Don't cry for Al Gore, whose unsavory America-Held-Hostage fight over Florida hasn't earned him nearly enough heckling yet. He's embarking on a new career as a college professor, teaching graduate-level journalism courses at Columbia University. There, in a very prominent nexus of academia and the national media elite, Gore will no doubt succeed in teaching aspiring scribes paying serious Ivy League money how he won the popular vote, and would have won Florida, too, if it weren't for those dishonest and racist Republicans.
But this is not remarkable. What is remarkable is the media's treatment of the other No. 2. The press, usually so unsympathetic with losing large, is still marching around Washington with trombones and cymbals behind Sen. John McCain, lionizing that honest man with a lantern seeking to burn a hole through "special interest corruption" with his so-called "campaign finance reform."
In a press conference the cable-news operations clamored to present in full, McCain fatuously proclaimed: "After one of the closest elections in our nation's history, there's one thing the American people are unanimous about. They want their government back." McCain lost spectacularly in the primaries a year ago, but in so doing he's somehow mysteriously located a mandate: "The American people have chosen the president of the United States. But I also have a mandate, and I believe that that mandate can be achieved under moderate and reasonable circumstances."
A "mandate" from ... whom? By their nonstop fawning coverage, the national media are certainly suggesting a mandate exists. Network reporters like NBC's David Gregory explicitly endorsed the silly idea of McCain's "mandate," too. Yet all the polling data shows this issue is nowhere near the top of people's concerns. National Review editor Rich Lowry coolly pointed out what the media won't admit: In nearly every primary election in early 2000, less than 20 percent of McCain's voters cited "campaign finance reform" as a reason for pulling McCain's lever.
If they don't care, who does? The press.
Print reporters promoted McCain's quixotic campaign far beyond its newsworthiness. Showing up at a half-empty town meeting in Little Rock, Ark., on Jan. 29 gained him the front page of the Washington Post. "At least one Capitol Hill sideshow could quickly become the main event," hoped Newsweek. Time relished that among the gifts lavished on the new president, "at least one skunk will be hiding in the gift bin, a present from Bush's former GOP presidential rival." In a sign of its obsession with the McCain-Feingold bill, still staggering around like the undead, Time printed a chart explaining how the bill will get "killed" again, emphasizing the legislative carnage by printing that word in blood red. No favorites there.

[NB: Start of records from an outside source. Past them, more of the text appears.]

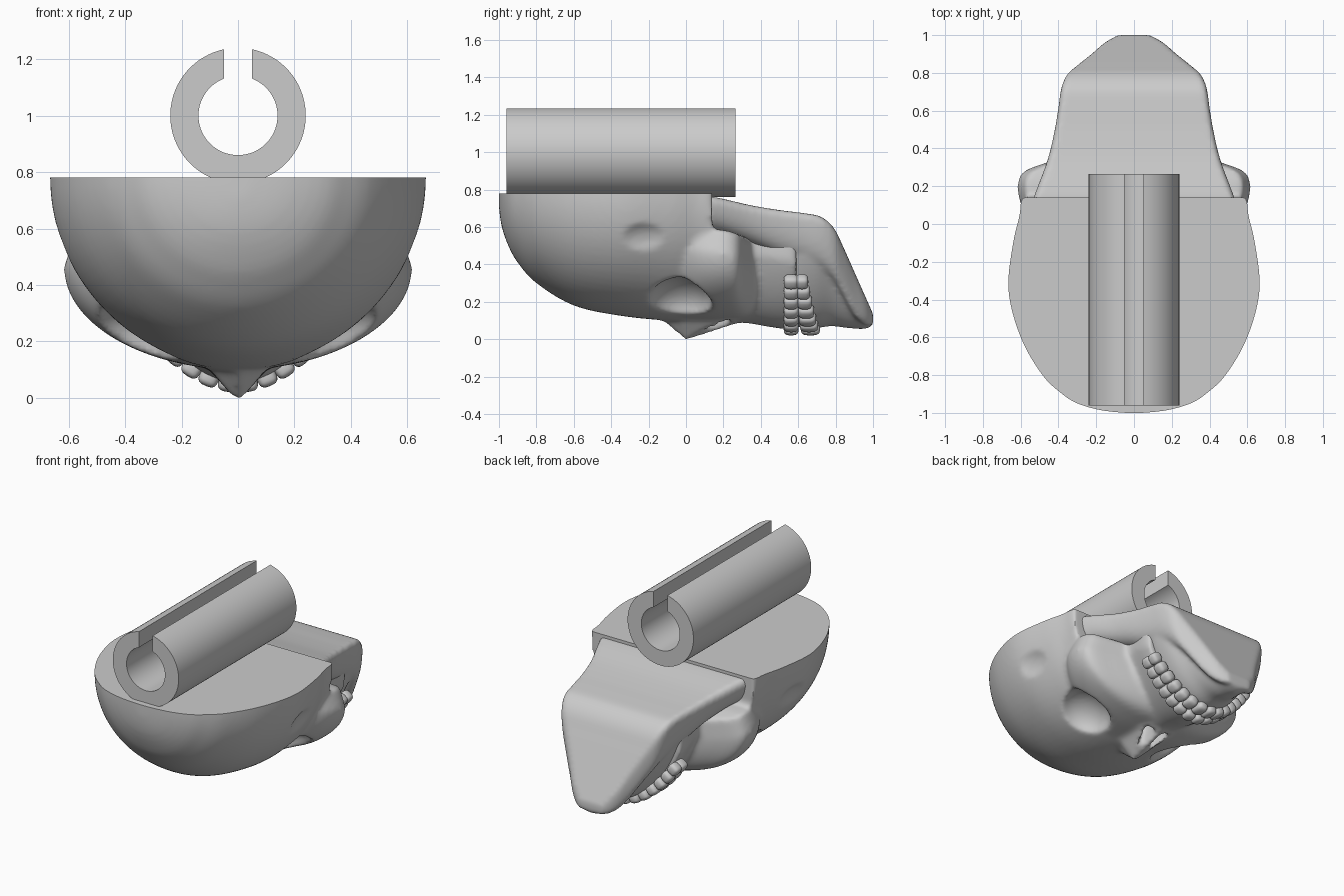
import bpy, bmesh, math
from mathutils import Vector, Matrix

if "Cube" in bpy.data.objects:
    bpy.data.objects.remove(bpy.data.objects["Cube"])


def new_object(name, bm):
    bmesh.ops.recalc_face_normals(bm, faces=bm.faces)
    me = bpy.data.meshes.new(name)
    bm.to_mesh(me)
    bm.free()
    ob = bpy.data.objects.new(name, me)
    bpy.context.collection.objects.link(ob)
    return ob


def activate(ob):
    bpy.ops.object.select_all(action='DESELECT')
    ob.select_set(True)
    bpy.context.view_layer.objects.active = ob


def catmull(rows, steps=5):
    out = []
    for i in range(len(rows) - 1):
        a, b = rows[max(i - 1, 0)], rows[i]
        c, d = rows[i + 1], rows[min(i + 2, len(rows) - 1)]
        for s in range(steps):
            t = s / steps
            out.append([0.5 * (2 * q + (r - p) * t + (2 * p - 5 * q + 4 * r - u) * t * t
                               + (3 * q - p - 3 * r + u) * t ** 3)
                        for p, q, r, u in zip(a, b, c, d)])
    return out + [list(rows[-1])]


def loft(bm, rows, k=2, m=2, up=0.0, inset=1.0, n=40):
    """Rows (y, half width, z of widest line, lowest z); belly is a superellipse."""
    rings = []
    for y, w, zt, zb in catmull(rows):
        w = max(w, 0.01)
        pts = []
        for i in range(n + 1):
            c = math.cos(math.pi * i / n)
            pts.append((w * c, y, zt - (zt - zb) * max(0, 1 - abs(c) ** k) ** (1 / m)))
        pts += [(-w * inset, y, zt + up), (w * inset, y, zt + up)]
        rings.append([bm.verts.new(p) for p in pts])
    for a, b in zip(rings, rings[1:]):
        for i in range(len(a)):
            j = (i + 1) % len(a)
            bm.faces.new((a[i], a[j], b[j], b[i]))
    bm.faces.new(rings[0])
    bm.faces.new(rings[-1][::-1])


def hull(bm, pts):
    vs = [bm.verts.new(p) for p in pts]
    res = bmesh.ops.convex_hull(bm, input=vs)
    junk = [g for g in res['geom_interior'] if isinstance(g, bmesh.types.BMVert)]
    bmesh.ops.delete(bm, geom=junk, context='VERTS')


def ellipsoid(bm, loc, radii, rot=Matrix()):
    mat = Matrix.Translation(loc) @ rot @ Matrix.Diagonal((*radii, 1))
    bmesh.ops.create_icosphere(bm, subdivisions=4, radius=1, matrix=mat)


def sculpt(ob, cutters, voxel, smooth, trim=None):
    """Fuse overlapping volumes, carve, soften, then trim flat."""
    def remesh():
        r = ob.modifiers.new('fuse', 'REMESH')
        r.mode, r.voxel_size, r.use_smooth_shade = 'VOXEL', voxel, True

    def carve(c):
        b = ob.modifiers.new('carve', 'BOOLEAN')
        b.operation, b.object, b.solver = 'DIFFERENCE', c, 'EXACT'
    remesh()
    for c in cutters:
        carve(c)
    if cutters:
        remesh()
    s = ob.modifiers.new('soften', 'SMOOTH')
    s.factor, s.iterations = 0.5, smooth
    if trim:
        carve(trim)
    activate(ob)
    bpy.ops.object.convert(target='MESH')
    bpy.ops.object.shade_smooth_by_angle(angle=math.radians(40))
    for c in cutters + ([trim] if trim else []):
        bpy.data.objects.remove(c)


# Skull: braincase, cheeks, upper jaw and nose
bm = bmesh.new()
T = 0.78
loft(bm, [(-1.0, .05, T, .70), (-.985, .18, T, .60), (-.95, .30, T, .50), (-.9, .38, T, .41),
          (-.8, .485, T, .30), (-.6, .6, T, .18), (-.35, .665, T, .125), (-.1, .64, T, .1),
          (.05, .605, T, .1), (.14, .6, T, .11)], up=.12)
loft(bm, [(-.05, .5, .5, .1), (.05, .575, .48, .1), (.14, .61, .47, .1), (.22, .615, .46, .105),
          (.28, .58, .44, .11), (.33, .45, .42, .12), (.37, .33, .4, .15)], up=.12, inset=.93)
loft(bm, [(.15, .33, .47, .1), (.33, .35, .46, .085), (.42, .36, .45, .07), (.52, .375, .43, .055),
          (.59, .375, .42, .055)], m=1.15, up=.12)
hull(bm, [(0, -.13, .1), (.012, 0, -.004), (-.012, 0, -.004), (.13, -.02, .14), (-.13, -.02, .14),
          (.13, .27, .13), (-.13, .27, .13), (0, .1, .035), (0, .3, .09), (0, 0, .3)])
skull = new_object('skull', bm)

# Cutters: eye sockets, nose cavities, temple hollows
cutters = []
for s in (1, -1):
    bm = bmesh.new()
    ellipsoid(bm, (s * .37, -.03, .2), (.17, .165, .12), Matrix.Rotation(-s * .6, 4, 'Y'))
    cutters.append(new_object('eye_cutter', bm))
    bm = bmesh.new()
    hull(bm, [(s * x, y, z) for x, y, z in
              [(.018, .05, -.05), (.04, .05, -.05), (.018, .25, -.05), (.1, .24, -.05),
               (.018, .06, .2), (.03, .08, .2), (.018, .23, .2), (.08, .22, .2)]])
    cutters.append(new_object('nose_cutter', bm))
    bm = bmesh.new()
    ellipsoid(bm, (s * .715, -.2, .5), (.13, .22, .15))
    cutters.append(new_object('temple_cutter', bm))
bm = bmesh.new()
bmesh.ops.create_cube(bm, size=1, matrix=Matrix.Translation((0, 0, T + .5)) @ Matrix.Diagonal((4, 4, 1, 1)))
sculpt(skull, cutters, 0.014, 8, new_object('back_trim', bm))

# Lower jaw: flat back slab and narrower chin body
bm = bmesh.new()
loft(bm, [(.12, .54, .74, .56), (.2, .51, .725, .55), (.35, .455, .69, .5), (.5, .42, .665, .44),
          (.62, .4, .65, .40), (.72, .385, .63, .36), (.79, .355, .57, .30), (.84, .3, .47, .22),
          (.9, .225, .335, .12), (.96, .155, .2, .075), (1.0, .085, .11, .075)],
     k=8, up=.025, inset=.96)
loft(bm, [(.56, .36, .5, .08), (.62, .37, .5, .06), (.7, .36, .5, .06), (.78, .31, .46, .07),
          (.86, .24, .36, .06), (.94, .16, .2, .055), (.98, .11, .13, .06)], m=1.2)
sculpt(new_object('lower_jaw', bm), [], 0.014, 5)


# Teeth: two rows following the dental arch
def arch(x):
    return Vector((x, 0, .055 + 2.05 * x * x))


bm = bmesh.new()
samples = [arch(i * .37 / 400) for i in range(401)]
lengths = [0]
for a, b in zip(samples, samples[1:]):
    lengths.append(lengths[-1] + (b - a).length)
count = 7
pitch = lengths[-1] / count
for i in range(count):
    idx = min(range(401), key=lambda q: abs(lengths[q] - (i + .5) * pitch))
    p = samples[idx]
    for s in (1, -1):
        turn = Matrix.Rotation(-s * math.atan(4.1 * p.x), 4, 'Y')
        back = i / (count - 1)
        for y, half in ((.562, .04), (.665 - .045 * back, .052 - .018 * back)):
            mat = (Matrix.Translation((s * p.x, y, p.z)) @ turn
                   @ Matrix.Diagonal((pitch * .52, half, .036, 1)))
            res = bmesh.ops.create_icosphere(bm, subdivisions=3, radius=1)
            for v in res['verts']:
                v.co = mat @ Vector([math.copysign(abs(c) ** .65, c) for c in v.co])
teeth = new_object('teeth', bm)
activate(teeth)
bpy.ops.object.shade_smooth()

# Slotted clip tube on the flat back
bm = bmesh.new()
outer, inner, slot, n = .24, .14, .05, 72
profile = []
for r, flip in ((outer, False), (inner, True)):
    a0 = math.asin(slot / r)
    arc = [a0 + (2 * math.pi - 2 * a0) * i / n for i in range(n + 1)]
    profile += [(r * math.sin(a), 1 + r * math.cos(a)) for a in (arc[::-1] if flip else arc)]
ends = [[bm.verts.new((x, y, z)) for x, z in profile] for y in (-.96, .265)]
for i in range(len(profile)):
    j = (i + 1) % len(profile)
    bm.faces.new((ends[0][i], ends[0][j], ends[1][j], ends[1][i]))
for e in ends:
    for i in range(n):
        bm.faces.new((e[i], e[i + 1], e[2 * n - i], e[2 * n + 1 - i]))
tube = new_object('clip_tube', bm)
activate(tube)
bpy.ops.object.shade_smooth_by_angle(angle=math.radians(30))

While Bill Clinton was correctly -- and amazingly -- panned by the press for trying to step all over President Bush's inauguration, no one in the newsrooms is whispering a word about the class of Johnny Mac. The night Al Gore finally conceded to Bush, McCain was making the rounds of the TV networks, talking up his plans to put the thumb screws to Bush on his censorship bill. Two days into the Bush presidency, McCain was already holding court, threatening to hold up every other Bush initiative in the Senate until his pet project was placed on the agenda once again.
Amid the pitter-patter of media hearts, no one suggested that McCain was a sore loser who was threatening to ruin his own career with his impertinence. To receive that sort of criticism, McCain would have to be a Democrat trying to outlaw partial-birth abortion.
But McCain has chosen for his crusade a neverending media favorite: a bill to enhance the media's power by squashing the voices of troublesome outsiders who might disagree with the liberal media worldview. Pro-lifers are dangerous; entrepreneurs are greedy; religious institutions are intolerant; and anyone supporting any of these things is suspect at best -- or just plain evil. Only the federal government can save us from this threat, with a healthy assist from the press, which will tell us what's right and wrong.
The mysterious reign of John McCain proves the national media do not see themselves as stenographers to power. They see themselves as the wielders of power, and they insist in every flattering interview and front-page news story that McCain is the most powerful politician in Washington. Why? Because they say so. When McCain-Feingold dies yet another death, that giant whining sound you hear will be the anchormen complaining they haven't succeeded in putting McCain's -- and their own -- agenda over the top.